■ WHAT THE TASK ASKS ■
Output range, inclusive: from the line containing "s = random.uniform(-0.02, 0.02)" to the line containing "bmesh.ops.delete(bm, geom=low, context='FACES')". Restate those lines from the data below word for word and only those.

********

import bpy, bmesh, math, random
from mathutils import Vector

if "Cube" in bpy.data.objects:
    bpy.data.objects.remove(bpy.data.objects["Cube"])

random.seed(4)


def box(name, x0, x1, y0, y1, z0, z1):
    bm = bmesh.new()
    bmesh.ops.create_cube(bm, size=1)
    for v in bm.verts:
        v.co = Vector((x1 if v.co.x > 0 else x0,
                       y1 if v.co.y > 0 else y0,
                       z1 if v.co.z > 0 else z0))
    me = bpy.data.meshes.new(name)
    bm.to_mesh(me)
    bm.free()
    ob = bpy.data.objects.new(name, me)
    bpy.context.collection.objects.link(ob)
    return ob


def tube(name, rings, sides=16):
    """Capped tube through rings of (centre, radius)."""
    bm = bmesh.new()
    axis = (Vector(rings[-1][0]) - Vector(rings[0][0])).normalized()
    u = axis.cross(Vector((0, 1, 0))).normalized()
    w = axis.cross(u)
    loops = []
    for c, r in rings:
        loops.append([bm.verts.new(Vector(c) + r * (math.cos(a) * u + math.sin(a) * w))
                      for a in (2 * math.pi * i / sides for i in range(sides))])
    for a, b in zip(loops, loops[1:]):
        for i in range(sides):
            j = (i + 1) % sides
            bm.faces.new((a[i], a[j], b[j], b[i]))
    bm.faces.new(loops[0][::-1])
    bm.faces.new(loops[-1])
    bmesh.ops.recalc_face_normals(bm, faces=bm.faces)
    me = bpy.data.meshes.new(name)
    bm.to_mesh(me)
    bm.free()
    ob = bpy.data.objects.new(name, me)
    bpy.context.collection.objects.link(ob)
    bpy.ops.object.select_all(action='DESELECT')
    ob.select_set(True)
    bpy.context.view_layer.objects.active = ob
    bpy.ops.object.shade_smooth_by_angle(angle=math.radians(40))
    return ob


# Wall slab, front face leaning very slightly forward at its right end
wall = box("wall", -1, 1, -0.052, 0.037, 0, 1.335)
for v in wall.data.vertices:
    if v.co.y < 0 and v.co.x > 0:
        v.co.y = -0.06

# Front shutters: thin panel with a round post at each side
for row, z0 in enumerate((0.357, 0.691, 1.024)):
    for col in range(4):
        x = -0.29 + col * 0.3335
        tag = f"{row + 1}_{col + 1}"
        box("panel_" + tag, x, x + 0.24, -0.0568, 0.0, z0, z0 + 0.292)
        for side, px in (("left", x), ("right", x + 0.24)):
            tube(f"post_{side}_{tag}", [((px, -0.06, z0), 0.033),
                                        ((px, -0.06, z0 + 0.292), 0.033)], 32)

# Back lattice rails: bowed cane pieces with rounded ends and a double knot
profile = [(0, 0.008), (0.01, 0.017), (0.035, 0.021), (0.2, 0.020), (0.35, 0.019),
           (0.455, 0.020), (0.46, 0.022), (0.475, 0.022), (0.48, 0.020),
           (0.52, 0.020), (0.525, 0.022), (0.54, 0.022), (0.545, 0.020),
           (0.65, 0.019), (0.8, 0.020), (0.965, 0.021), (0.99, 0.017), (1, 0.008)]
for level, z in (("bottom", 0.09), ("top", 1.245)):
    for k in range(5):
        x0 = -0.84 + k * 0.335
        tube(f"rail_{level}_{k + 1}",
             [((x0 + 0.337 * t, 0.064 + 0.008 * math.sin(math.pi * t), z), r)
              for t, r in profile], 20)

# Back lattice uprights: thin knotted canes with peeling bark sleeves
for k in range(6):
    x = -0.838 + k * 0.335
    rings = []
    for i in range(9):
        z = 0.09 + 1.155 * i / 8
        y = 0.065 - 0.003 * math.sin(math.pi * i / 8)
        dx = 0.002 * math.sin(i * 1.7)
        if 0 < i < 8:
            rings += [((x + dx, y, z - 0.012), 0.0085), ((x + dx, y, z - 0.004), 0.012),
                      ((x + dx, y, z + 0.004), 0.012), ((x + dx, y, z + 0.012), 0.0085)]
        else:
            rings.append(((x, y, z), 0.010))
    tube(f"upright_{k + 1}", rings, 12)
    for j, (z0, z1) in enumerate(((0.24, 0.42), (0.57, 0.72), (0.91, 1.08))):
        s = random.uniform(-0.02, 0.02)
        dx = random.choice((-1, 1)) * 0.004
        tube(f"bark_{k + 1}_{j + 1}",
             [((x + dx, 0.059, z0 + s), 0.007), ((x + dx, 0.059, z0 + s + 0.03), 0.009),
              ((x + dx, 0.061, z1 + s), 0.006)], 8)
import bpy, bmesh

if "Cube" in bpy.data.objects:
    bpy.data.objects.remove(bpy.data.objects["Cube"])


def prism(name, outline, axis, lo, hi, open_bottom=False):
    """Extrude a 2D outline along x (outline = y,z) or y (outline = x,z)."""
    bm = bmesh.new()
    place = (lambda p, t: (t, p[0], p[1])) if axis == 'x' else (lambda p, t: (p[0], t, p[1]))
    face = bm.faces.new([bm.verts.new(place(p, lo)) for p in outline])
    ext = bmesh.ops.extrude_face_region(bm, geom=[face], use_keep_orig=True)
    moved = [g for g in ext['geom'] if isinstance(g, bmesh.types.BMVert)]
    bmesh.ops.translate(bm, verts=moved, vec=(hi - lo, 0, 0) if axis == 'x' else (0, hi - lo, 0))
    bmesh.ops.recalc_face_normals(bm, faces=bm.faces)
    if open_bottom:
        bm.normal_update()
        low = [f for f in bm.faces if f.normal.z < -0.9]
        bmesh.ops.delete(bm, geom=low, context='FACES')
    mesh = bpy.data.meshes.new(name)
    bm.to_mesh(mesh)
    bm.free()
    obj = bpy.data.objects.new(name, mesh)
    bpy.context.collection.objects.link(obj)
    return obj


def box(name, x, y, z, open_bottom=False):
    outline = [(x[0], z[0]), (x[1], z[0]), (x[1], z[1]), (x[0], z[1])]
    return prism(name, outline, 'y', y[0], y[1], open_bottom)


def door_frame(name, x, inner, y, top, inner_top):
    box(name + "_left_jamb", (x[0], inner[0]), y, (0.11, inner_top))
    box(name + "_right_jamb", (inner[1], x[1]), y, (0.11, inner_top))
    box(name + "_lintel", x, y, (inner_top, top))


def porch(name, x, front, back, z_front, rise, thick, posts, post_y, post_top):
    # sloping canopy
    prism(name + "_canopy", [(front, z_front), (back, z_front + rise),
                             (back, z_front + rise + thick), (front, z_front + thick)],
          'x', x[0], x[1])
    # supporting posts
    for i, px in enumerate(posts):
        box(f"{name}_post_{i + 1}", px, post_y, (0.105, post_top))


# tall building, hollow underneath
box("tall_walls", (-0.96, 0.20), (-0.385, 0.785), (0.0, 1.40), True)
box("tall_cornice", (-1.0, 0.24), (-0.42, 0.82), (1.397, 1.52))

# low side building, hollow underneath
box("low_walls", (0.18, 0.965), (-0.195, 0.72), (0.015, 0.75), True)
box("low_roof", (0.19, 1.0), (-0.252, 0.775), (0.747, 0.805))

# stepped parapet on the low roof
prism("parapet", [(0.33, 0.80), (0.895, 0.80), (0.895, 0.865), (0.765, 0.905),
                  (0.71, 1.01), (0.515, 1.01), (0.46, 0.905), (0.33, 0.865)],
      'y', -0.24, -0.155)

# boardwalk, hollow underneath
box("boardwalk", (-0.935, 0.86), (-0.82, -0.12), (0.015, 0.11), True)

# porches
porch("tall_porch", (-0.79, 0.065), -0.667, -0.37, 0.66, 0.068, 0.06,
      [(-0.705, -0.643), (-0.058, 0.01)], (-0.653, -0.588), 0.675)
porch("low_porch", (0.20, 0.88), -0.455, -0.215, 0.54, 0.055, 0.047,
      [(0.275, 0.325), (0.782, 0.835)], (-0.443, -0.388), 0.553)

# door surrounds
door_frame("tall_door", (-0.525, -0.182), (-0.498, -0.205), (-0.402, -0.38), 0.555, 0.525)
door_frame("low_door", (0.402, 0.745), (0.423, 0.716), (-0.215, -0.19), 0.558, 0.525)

********

■ SOLUTION TO THE PROBLEM ■
        s = random.uniform(-0.02, 0.02)
        dx = random.choice((-1, 1)) * 0.004
        tube(f"bark_{k + 1}_{j + 1}",
             [((x + dx, 0.059, z0 + s), 0.007), ((x + dx, 0.059, z0 + s + 0.03), 0.009),
              ((x + dx, 0.061, z1 + s), 0.006)], 8)
import bpy, bmesh

if "Cube" in bpy.data.objects:
    bpy.data.objects.remove(bpy.data.objects["Cube"])


def prism(name, outline, axis, lo, hi, open_bottom=False):
    """Extrude a 2D outline along x (outline = y,z) or y (outline = x,z)."""
    bm = bmesh.new()
    place = (lambda p, t: (t, p[0], p[1])) if axis == 'x' else (lambda p, t: (p[0], t, p[1]))
    face = bm.faces.new([bm.verts.new(place(p, lo)) for p in outline])
    ext = bmesh.ops.extrude_face_region(bm, geom=[face], use_keep_orig=True)
    moved = [g for g in ext['geom'] if isinstance(g, bmesh.types.BMVert)]
    bmesh.ops.translate(bm, verts=moved, vec=(hi - lo, 0, 0) if axis == 'x' else (0, hi - lo, 0))
    bmesh.ops.recalc_face_normals(bm, faces=bm.faces)
    if open_bottom:
        bm.normal_update()
        low = [f for f in bm.faces if f.normal.z < -0.9]
        bmesh.ops.delete(bm, geom=low, context='FACES')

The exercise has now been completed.